**What to work on**
Look for the string "size" in the listing below, then copy every line that has it.

____________________

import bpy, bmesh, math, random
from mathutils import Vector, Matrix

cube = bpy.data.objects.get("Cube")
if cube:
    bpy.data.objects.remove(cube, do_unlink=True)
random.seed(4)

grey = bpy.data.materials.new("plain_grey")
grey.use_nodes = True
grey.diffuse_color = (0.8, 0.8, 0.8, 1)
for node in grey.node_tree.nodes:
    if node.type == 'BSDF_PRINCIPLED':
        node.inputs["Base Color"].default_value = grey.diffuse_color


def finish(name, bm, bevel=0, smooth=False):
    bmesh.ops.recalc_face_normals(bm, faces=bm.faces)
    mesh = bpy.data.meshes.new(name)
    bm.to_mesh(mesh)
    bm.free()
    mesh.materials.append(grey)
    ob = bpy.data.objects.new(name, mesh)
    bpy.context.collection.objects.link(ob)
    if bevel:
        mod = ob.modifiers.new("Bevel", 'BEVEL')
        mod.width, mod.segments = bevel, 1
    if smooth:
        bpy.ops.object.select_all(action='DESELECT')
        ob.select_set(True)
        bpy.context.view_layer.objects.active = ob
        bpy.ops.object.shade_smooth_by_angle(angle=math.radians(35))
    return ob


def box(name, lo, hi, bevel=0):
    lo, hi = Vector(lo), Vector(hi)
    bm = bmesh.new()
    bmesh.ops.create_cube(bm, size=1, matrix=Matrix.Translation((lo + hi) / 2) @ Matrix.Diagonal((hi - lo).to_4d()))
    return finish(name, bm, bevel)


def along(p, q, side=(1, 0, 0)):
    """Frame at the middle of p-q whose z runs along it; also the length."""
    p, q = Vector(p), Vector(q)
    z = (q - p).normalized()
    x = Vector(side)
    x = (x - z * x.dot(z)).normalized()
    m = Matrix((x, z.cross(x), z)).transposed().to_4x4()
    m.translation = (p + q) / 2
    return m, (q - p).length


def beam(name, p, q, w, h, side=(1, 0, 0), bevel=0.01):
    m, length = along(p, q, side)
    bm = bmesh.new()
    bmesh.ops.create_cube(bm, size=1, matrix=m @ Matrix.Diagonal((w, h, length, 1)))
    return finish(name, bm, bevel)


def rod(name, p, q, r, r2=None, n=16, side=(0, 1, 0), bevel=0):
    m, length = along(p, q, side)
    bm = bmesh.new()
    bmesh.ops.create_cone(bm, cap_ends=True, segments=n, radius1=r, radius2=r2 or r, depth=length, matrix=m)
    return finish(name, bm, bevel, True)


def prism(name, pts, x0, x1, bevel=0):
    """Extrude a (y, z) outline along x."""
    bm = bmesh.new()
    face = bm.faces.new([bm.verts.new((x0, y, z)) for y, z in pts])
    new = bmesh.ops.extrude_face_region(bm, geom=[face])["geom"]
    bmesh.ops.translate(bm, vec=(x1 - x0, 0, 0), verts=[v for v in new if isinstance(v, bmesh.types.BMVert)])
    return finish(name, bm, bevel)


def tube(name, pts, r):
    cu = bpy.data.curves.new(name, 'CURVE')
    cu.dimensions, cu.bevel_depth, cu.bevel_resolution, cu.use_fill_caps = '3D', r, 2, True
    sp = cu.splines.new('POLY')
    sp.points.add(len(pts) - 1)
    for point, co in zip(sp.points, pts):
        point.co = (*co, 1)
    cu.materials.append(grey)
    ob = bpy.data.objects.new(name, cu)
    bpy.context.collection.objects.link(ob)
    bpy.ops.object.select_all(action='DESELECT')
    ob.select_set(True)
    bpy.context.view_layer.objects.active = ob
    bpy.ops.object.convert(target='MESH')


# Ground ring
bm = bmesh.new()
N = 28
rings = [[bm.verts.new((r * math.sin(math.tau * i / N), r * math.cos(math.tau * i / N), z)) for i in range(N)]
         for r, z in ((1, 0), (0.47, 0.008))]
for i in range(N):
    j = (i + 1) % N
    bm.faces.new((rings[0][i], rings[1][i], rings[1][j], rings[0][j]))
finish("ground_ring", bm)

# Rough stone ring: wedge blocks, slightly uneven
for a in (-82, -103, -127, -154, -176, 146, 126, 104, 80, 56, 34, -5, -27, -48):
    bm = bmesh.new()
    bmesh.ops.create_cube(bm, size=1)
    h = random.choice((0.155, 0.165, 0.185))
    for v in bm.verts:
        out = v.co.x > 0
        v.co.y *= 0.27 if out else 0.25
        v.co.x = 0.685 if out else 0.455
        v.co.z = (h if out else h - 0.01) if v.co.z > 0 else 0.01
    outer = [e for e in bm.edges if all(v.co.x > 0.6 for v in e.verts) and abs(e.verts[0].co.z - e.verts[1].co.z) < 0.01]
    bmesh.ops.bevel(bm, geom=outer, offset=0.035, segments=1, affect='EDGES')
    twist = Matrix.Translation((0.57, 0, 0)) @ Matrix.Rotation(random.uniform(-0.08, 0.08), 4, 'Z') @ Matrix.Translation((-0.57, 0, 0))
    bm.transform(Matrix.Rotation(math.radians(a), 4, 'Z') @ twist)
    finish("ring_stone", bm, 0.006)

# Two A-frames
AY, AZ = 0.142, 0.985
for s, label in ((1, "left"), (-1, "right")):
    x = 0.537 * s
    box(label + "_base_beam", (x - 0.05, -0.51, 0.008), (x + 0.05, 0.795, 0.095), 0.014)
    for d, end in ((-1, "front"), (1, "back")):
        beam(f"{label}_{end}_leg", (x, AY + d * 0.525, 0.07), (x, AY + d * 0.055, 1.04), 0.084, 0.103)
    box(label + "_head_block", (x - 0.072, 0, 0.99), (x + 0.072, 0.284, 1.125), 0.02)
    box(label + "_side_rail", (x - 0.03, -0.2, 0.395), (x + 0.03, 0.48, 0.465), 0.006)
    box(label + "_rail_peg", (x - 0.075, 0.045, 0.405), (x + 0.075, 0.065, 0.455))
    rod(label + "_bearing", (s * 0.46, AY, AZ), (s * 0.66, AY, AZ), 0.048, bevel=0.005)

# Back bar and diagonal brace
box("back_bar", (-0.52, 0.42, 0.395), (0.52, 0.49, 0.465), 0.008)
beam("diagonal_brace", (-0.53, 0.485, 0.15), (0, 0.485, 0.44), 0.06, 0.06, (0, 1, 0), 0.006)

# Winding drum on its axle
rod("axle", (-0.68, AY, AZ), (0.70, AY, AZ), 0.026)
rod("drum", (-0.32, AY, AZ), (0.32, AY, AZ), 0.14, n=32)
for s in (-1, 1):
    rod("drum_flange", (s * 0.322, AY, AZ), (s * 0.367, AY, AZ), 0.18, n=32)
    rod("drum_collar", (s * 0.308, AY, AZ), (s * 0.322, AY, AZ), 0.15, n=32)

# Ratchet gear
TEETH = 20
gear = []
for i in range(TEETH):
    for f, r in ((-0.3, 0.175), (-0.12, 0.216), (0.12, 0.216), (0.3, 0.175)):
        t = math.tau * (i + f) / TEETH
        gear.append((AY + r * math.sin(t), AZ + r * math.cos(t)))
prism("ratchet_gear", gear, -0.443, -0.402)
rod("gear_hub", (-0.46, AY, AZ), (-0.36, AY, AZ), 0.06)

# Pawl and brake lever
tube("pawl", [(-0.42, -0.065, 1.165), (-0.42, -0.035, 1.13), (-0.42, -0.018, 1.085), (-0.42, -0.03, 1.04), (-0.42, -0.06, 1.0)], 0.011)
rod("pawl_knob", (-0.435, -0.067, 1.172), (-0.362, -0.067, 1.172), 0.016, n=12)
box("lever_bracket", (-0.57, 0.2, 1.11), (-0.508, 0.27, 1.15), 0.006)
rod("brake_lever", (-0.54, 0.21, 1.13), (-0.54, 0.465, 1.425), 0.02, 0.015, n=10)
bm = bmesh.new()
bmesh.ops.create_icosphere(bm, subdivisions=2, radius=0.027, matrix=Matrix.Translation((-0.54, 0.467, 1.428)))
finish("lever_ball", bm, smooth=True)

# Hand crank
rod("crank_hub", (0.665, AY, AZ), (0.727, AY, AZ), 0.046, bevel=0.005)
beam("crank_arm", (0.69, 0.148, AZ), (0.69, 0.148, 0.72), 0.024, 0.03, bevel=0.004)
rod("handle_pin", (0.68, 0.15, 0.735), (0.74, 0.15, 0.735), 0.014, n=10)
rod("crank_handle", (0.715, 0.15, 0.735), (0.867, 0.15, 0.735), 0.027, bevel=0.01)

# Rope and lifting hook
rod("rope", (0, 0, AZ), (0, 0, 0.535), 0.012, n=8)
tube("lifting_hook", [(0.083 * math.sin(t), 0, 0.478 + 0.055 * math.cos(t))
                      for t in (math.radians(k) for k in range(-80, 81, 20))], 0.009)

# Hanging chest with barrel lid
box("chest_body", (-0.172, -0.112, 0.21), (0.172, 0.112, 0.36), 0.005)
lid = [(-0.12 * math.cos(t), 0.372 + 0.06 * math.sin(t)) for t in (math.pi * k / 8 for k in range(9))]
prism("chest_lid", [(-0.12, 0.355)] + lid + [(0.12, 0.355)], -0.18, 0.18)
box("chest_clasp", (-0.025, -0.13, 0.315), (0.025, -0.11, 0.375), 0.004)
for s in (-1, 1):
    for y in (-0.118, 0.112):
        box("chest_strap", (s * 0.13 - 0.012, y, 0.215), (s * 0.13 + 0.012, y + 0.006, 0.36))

____________________

**Response to this task**
    bmesh.ops.create_cube(bm, size=1, matrix=Matrix.Translation((lo + hi) / 2) @ Matrix.Diagonal((hi - lo).to_4d()))
    bmesh.ops.create_cube(bm, size=1, matrix=m @ Matrix.Diagonal((w, h, length, 1)))
    bmesh.ops.create_cube(bm, size=1)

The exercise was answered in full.